The rest of this article is only available to active members of Questia

Sign up now for a free, 1-day trial and receive full access to:

  • Questia's entire collection
  • Automatic bibliography creation
  • More helpful research tools like notes, citations, and highlights
  • Ad-free environment

Already a member? Log in now.

Notes for this article

Add a new note
If you are trying to select text to create highlights or citations, remember that you must now click or tap on the first word, and then click or tap on the last word.
One moment ...
Default project is now your active project.
Project items

Items saved from this article

This article has been saved
Highlights (0)
Some of your highlights are legacy items.

Highlights saved before July 30, 2012 will not be displayed on their respective source pages.

You can easily re-create the highlights by opening the book page or article, selecting the text, and clicking “Highlight.”

Citations (0)
Some of your citations are legacy items.
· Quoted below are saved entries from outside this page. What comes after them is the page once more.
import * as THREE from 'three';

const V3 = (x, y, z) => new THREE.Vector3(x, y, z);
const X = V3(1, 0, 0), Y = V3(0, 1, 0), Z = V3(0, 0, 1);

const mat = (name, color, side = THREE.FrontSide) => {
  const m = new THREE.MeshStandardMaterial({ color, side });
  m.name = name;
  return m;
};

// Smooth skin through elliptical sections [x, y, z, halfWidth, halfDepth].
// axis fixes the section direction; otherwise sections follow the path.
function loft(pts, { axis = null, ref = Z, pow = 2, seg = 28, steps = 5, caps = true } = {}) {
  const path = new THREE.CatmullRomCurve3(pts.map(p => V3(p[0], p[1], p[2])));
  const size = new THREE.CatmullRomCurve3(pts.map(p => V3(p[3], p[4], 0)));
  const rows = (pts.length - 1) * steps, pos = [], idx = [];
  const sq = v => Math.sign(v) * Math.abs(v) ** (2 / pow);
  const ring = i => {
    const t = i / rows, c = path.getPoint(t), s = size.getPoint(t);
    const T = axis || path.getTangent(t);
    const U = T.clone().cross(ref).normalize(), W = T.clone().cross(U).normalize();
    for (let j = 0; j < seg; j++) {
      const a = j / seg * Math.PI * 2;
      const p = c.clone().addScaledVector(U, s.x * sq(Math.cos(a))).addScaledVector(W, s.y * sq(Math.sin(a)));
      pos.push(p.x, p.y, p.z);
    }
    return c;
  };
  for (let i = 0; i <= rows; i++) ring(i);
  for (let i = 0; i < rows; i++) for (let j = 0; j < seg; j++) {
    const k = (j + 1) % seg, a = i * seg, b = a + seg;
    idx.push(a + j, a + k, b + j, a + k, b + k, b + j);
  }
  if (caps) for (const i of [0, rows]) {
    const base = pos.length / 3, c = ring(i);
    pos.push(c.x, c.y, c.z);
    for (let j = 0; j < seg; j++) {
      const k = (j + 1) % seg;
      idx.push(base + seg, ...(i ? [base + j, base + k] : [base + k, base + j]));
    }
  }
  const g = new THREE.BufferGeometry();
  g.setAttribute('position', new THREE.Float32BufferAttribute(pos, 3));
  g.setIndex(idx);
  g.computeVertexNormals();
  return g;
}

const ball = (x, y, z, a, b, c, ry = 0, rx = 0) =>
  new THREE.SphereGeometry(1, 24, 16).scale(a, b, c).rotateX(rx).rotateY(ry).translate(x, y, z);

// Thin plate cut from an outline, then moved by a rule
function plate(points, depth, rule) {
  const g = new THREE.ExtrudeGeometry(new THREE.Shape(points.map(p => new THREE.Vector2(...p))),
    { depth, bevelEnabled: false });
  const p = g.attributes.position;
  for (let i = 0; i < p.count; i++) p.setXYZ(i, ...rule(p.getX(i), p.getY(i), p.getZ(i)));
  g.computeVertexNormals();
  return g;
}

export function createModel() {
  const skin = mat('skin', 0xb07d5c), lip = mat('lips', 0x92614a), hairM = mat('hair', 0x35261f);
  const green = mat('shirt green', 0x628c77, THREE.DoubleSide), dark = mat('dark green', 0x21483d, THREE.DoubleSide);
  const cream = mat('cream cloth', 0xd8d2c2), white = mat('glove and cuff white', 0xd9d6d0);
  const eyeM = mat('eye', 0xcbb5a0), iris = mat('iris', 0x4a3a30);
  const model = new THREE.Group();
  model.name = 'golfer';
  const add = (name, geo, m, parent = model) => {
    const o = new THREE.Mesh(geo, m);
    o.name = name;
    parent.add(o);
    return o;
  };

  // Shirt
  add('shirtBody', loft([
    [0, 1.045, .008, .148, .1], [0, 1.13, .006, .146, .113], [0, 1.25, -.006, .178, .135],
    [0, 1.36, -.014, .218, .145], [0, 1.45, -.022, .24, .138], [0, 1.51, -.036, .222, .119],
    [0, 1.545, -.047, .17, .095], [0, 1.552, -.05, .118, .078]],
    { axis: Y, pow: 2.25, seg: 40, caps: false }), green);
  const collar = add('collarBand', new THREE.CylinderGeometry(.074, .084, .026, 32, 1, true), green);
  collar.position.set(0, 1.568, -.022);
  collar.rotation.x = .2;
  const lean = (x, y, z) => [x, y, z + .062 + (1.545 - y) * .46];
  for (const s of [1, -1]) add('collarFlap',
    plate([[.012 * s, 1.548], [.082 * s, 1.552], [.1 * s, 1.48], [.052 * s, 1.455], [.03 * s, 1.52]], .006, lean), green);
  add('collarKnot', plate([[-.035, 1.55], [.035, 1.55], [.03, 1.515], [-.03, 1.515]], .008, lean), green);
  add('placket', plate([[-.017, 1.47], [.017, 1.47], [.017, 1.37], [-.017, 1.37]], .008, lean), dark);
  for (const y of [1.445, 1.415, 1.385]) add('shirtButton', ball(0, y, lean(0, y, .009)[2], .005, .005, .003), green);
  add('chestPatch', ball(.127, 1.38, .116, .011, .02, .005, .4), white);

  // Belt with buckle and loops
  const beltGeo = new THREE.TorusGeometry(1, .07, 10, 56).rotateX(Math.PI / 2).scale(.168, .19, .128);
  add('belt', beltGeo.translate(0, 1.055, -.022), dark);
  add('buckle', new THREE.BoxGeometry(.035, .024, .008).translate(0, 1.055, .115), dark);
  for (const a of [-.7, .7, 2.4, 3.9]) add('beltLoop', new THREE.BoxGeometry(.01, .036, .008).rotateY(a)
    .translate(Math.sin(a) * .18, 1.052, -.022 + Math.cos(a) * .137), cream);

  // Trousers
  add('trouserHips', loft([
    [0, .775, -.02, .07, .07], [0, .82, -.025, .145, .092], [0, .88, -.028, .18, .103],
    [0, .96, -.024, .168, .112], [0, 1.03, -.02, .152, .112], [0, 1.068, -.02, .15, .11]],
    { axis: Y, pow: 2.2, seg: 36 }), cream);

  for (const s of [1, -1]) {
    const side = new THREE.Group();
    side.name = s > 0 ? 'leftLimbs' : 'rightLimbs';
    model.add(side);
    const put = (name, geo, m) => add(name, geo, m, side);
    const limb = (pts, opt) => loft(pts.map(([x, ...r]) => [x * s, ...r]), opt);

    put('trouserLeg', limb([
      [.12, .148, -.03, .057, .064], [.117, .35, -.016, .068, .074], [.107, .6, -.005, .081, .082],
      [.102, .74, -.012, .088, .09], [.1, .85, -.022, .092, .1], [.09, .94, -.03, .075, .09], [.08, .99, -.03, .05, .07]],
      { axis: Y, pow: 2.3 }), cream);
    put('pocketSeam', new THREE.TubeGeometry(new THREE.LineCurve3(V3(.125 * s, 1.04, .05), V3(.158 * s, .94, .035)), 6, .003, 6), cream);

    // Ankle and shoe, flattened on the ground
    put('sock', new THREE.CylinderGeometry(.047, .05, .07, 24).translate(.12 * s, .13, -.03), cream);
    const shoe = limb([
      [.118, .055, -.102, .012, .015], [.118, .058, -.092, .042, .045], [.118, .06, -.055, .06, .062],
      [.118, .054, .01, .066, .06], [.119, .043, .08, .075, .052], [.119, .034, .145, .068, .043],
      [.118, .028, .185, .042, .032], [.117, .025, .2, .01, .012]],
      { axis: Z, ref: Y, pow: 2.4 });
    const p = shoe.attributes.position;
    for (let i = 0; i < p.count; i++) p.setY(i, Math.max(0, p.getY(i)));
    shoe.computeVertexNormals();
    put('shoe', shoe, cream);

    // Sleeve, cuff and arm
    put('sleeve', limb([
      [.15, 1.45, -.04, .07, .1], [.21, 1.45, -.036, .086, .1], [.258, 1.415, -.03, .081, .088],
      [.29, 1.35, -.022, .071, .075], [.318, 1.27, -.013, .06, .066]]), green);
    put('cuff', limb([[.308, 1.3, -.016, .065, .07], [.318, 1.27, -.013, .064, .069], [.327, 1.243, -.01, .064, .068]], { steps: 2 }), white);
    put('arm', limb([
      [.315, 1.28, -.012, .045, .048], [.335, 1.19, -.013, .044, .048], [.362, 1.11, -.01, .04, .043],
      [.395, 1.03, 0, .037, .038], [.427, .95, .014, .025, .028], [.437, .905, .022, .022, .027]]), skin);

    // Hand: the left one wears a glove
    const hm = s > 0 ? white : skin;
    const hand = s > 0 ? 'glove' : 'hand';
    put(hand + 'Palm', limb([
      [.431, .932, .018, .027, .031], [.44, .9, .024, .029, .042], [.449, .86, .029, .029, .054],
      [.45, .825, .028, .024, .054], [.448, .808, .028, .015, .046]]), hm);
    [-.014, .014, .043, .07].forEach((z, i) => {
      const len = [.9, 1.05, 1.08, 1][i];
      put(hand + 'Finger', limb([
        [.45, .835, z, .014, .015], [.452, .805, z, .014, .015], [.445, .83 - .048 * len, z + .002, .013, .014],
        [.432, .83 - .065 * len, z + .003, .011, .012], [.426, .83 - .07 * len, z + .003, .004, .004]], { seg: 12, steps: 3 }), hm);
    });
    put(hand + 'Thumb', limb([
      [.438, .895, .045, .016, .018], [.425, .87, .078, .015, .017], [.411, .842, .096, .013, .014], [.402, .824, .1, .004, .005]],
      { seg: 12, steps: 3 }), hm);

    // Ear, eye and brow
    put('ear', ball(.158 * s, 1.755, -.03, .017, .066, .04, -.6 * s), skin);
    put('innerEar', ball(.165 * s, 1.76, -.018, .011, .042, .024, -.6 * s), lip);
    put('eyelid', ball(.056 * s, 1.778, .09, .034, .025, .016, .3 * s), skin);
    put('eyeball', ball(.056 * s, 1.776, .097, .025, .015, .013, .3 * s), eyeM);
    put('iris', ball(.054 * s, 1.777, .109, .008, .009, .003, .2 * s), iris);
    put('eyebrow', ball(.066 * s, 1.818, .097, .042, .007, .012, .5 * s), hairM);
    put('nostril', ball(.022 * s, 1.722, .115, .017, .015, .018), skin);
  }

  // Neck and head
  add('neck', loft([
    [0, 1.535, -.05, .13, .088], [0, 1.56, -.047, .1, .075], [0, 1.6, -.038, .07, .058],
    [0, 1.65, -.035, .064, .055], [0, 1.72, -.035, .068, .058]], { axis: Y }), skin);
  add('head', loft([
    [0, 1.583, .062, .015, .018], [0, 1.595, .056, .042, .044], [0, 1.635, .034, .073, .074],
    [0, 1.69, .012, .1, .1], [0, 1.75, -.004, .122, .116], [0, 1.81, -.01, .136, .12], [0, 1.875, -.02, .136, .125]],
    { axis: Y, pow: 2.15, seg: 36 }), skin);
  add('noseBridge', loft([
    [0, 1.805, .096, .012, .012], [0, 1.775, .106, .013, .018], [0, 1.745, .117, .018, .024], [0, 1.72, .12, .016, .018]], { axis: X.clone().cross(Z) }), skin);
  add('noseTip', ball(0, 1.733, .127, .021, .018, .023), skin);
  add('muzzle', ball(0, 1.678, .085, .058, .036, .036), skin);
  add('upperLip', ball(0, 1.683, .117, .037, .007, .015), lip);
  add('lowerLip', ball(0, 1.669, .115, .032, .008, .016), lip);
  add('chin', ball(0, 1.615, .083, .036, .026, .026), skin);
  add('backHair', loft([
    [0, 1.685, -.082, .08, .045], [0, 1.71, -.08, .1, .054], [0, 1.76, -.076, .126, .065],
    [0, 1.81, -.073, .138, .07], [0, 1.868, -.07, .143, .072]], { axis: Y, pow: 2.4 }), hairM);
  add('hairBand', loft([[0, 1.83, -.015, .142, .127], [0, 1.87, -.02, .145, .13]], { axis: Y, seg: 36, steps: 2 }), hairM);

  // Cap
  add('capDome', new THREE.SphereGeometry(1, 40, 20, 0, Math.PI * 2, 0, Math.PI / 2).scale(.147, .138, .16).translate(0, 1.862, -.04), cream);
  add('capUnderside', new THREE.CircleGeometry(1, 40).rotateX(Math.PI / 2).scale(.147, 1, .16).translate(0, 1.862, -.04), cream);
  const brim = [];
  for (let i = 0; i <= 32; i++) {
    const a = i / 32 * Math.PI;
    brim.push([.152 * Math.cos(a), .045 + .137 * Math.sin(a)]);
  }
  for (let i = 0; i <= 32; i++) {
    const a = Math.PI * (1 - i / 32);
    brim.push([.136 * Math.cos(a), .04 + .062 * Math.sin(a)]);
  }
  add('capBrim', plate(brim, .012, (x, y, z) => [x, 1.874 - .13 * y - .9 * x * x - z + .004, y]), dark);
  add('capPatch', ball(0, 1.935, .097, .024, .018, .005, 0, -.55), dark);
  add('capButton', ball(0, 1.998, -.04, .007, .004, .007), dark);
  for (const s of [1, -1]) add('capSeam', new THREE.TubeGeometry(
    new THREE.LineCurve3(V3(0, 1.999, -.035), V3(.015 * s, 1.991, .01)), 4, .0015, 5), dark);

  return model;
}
Any citation created before July 30, 2012 will labeled as a “Cited page.” New citations will be saved as cited passages, pages or articles.

We also added the ability to view new citations from your projects or the book or article where you created them.

Notes (0)
Bookmarks (0)

You have no saved items from this article

Project items include:
  • Saved book/article
  • Highlights
  • Quotes/citations
  • Notes
  • Bookmarks
Notes
Cite this article

Cited article

Style
Citations are available only to our active members.
Sign up now to cite pages or passages in MLA, APA and Chicago citation styles.

(Einhorn, 1992, p. 25)

(Einhorn 25)

1

1. Lois J. Einhorn, Abraham Lincoln, the Orator: Penetrating the Lincoln Legend (Westport, CT: Greenwood Press, 1992), 25, http://www.questia.com/read/27419298.

Cited article

The Animated Text: Definition
Settings

Settings

Typeface
Text size Smaller Larger Reset View mode
Search within

Search within this article

Look up

Look up a word

  • Dictionary
  • Thesaurus
Please submit a word or phrase above.
Print this page

Print this page

Why can't I print more than one page at a time?

Full screen

matching results for page

Cited passage

Style
Citations are available only to our active members.
Sign up now to cite pages or passages in MLA, APA and Chicago citation styles.

"Portraying himself as an honest, ordinary person helped Lincoln identify with his audiences." (Einhorn, 1992, p. 25).

"Portraying himself as an honest, ordinary person helped Lincoln identify with his audiences." (Einhorn 25)

"Portraying himself as an honest, ordinary person helped Lincoln identify with his audiences."1

1. Lois J. Einhorn, Abraham Lincoln, the Orator: Penetrating the Lincoln Legend (Westport, CT: Greenwood Press, 1992), 25, http://www.questia.com/read/27419298.

Cited passage

Welcome to the new Questia Reader

The Questia Reader has been updated to provide you with an even better online reading experience.  It is now 100% Responsive, which means you can read our books and articles on any sized device you wish.  All of your favorite tools like notes, highlights, and citations are still here, but the way you select text has been updated to be easier to use, especially on touchscreen devices.  Here's how:

1. Click or tap the first word you want to select.
2. Click or tap the last word you want to select.

OK, got it!

Thanks for trying Questia!

Please continue trying out our research tools, but please note, full functionality is available only to our active members.

Your work will be lost once you leave this Web page.

For full access in an ad-free environment, sign up now for a FREE, 1-day trial.

Already a member? Log in now.